Microsoft, Nintendo sign ten-year Call of Duty deal, more Xbox games to follow
Microsoft president Brad Smith says legally binding agreement is "part of our commitment to bring Xbox games to players on more platforms"
Microsoft and Nintendo have signed a binding legal agreement to bring Call of Duty to the latter's platforms for ten years – if the former's proposed acquisition of Activision Blizzard goes through.
Last year, Microsoft pledged ten-year deals to bring the best-selling shooter series to both Nintendo and Steam if it successfully acquires the franchise and its publisher.
Now, Microsoft president Brad Smith has announced on Twitter that a binding ten-year contract has been signed between his company and Nintendo.
The statement he shared said: "Microsoft and Nintendo have now negotiated and signed a binding ten-year legal agreement to bring Call of Duty to Nintendo players – the same day as Xbox, with full feature and content parity – so they can experience Call of Duty just as Xbox and PlayStation gamers enjoy Call of Duty.
"We are committed to providing long-term equal access to Call of Duty to other gaming platforms, bringing more choice to more players and more competition to the gaming market."
In his tweet, Smith added that the company hopes to bring other Microsoft titles to Nintendo devices in future.
"This is just part of our commitment to bring Xbox games and Activision titles like Call of Duty to more players on more platforms," he wrote.
The Xbox firm has offered a similar deal to its main rival, Sony, but PlayStation boss Jim Ryan told GamesIndustry.biz the proposal was "inadequate on many levels."
Microsoft does not yet own Activision Blizzard. While it proposed the acquisition in January 2022, the company still faces regulatory hurdles from the European Commission, the UK's Competition and Markets Authority, and the US' Federal Trade Commission.
The EC issued a formal antitrust warning against Microsoft and the merger last month. The Xbox firm will face the Commission later today in a hearing in Europe.
The EC is expected to make a final decision on whether or not to approve the acquisition by March 23.
Meanwhile, the FTC issued a legal complaint against Microsoft and Activision Blizzard, with a hearing scheduled for August 2. And last week, the CMA released its provisional findings, stating that Microsoft's ownership of Activision Blizzard is likely to harm competition and consumers.
Despite this, analysts expects the deal will be approved and the transaction completed ahead of Microsoft and Activision's targeted deadline of June 30.
While Call of Duty, and the possibility of it becoming exclusive to the Xbox ecosystem, has been a concern among regulators, there are also fears that owning Activision Blizzard will give Microsoft an unfair advantage in the realms of cloud gaming and subscription services.

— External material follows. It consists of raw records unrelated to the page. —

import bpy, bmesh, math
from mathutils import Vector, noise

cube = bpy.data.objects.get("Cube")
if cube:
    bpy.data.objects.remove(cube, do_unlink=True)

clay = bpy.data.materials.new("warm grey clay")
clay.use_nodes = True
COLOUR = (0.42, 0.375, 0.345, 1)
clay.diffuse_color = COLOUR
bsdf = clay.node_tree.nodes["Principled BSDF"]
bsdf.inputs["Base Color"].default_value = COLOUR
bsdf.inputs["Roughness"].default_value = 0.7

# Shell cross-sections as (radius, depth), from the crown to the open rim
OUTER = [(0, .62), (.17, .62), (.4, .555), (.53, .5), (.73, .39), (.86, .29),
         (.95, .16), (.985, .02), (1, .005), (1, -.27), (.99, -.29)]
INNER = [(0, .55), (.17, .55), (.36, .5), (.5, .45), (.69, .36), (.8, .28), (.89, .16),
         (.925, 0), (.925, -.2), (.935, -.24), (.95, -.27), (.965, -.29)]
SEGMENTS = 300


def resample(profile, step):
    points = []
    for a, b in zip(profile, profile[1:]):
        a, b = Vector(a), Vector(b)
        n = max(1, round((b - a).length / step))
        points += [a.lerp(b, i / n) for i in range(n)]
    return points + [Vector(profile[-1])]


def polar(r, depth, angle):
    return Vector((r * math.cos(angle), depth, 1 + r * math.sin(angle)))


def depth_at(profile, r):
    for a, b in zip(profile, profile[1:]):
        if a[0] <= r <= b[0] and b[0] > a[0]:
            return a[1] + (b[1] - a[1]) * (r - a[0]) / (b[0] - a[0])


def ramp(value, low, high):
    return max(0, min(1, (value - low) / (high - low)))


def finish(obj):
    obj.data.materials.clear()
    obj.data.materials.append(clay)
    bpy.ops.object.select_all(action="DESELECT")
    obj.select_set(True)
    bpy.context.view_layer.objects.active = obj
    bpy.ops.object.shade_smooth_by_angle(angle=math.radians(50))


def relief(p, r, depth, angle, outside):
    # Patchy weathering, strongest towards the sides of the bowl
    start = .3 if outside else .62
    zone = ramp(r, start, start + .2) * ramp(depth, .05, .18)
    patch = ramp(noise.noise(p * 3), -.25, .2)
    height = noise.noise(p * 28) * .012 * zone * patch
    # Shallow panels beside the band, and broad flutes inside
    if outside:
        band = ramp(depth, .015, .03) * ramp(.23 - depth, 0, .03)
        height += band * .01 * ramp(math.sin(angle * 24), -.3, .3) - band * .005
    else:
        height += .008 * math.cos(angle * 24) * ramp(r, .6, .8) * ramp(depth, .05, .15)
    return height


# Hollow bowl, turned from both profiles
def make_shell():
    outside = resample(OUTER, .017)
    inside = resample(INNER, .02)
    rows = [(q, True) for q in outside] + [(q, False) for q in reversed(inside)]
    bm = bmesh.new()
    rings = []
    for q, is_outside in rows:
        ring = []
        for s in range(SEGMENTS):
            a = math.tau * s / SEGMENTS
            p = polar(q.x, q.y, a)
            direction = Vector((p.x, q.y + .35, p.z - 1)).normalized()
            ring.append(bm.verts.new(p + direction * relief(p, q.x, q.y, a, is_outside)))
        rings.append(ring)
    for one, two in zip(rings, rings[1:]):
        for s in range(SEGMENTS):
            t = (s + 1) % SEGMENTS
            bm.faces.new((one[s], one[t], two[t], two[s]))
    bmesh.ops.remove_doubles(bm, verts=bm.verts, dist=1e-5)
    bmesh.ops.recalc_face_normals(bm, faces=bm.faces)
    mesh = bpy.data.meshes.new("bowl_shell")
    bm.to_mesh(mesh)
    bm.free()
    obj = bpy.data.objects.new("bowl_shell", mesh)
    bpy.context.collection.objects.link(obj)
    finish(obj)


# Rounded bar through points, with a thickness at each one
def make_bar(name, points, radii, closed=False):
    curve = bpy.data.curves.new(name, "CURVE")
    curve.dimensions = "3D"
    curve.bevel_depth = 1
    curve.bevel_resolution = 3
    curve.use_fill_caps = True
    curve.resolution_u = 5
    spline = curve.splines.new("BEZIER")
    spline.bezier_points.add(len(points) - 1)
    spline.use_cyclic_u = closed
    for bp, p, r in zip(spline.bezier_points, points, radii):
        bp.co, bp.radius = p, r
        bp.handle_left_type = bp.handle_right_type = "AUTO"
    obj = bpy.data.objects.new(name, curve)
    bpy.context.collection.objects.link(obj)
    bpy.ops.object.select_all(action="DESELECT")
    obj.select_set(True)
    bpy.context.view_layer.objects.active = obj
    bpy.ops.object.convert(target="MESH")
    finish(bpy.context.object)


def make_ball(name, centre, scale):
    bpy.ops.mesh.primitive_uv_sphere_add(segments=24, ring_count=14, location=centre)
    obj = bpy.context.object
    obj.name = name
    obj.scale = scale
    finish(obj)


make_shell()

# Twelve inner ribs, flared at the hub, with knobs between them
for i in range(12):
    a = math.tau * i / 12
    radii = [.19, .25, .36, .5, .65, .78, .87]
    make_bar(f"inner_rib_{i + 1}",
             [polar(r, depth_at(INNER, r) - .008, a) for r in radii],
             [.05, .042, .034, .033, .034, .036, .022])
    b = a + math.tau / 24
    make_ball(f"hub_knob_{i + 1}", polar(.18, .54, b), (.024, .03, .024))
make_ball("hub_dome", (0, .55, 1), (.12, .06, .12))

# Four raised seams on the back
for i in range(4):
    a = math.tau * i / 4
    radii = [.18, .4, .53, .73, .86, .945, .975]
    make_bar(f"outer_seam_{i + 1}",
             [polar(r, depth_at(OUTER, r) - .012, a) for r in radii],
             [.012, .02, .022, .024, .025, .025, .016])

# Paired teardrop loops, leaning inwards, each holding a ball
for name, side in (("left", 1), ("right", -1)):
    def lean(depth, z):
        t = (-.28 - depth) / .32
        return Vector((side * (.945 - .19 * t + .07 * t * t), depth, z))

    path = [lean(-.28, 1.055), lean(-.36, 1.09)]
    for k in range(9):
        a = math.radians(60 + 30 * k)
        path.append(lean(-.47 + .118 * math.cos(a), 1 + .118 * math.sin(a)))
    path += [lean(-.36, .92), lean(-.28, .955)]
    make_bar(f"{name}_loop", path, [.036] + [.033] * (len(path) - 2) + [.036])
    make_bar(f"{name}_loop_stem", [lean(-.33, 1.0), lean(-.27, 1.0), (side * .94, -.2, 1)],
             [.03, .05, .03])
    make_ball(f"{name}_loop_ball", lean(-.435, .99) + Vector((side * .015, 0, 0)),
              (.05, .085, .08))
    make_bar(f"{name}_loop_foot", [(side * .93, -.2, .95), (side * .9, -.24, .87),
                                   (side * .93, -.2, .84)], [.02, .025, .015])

You can follow the regulatory hurdles Microsoft and Activision face in our extensive guide.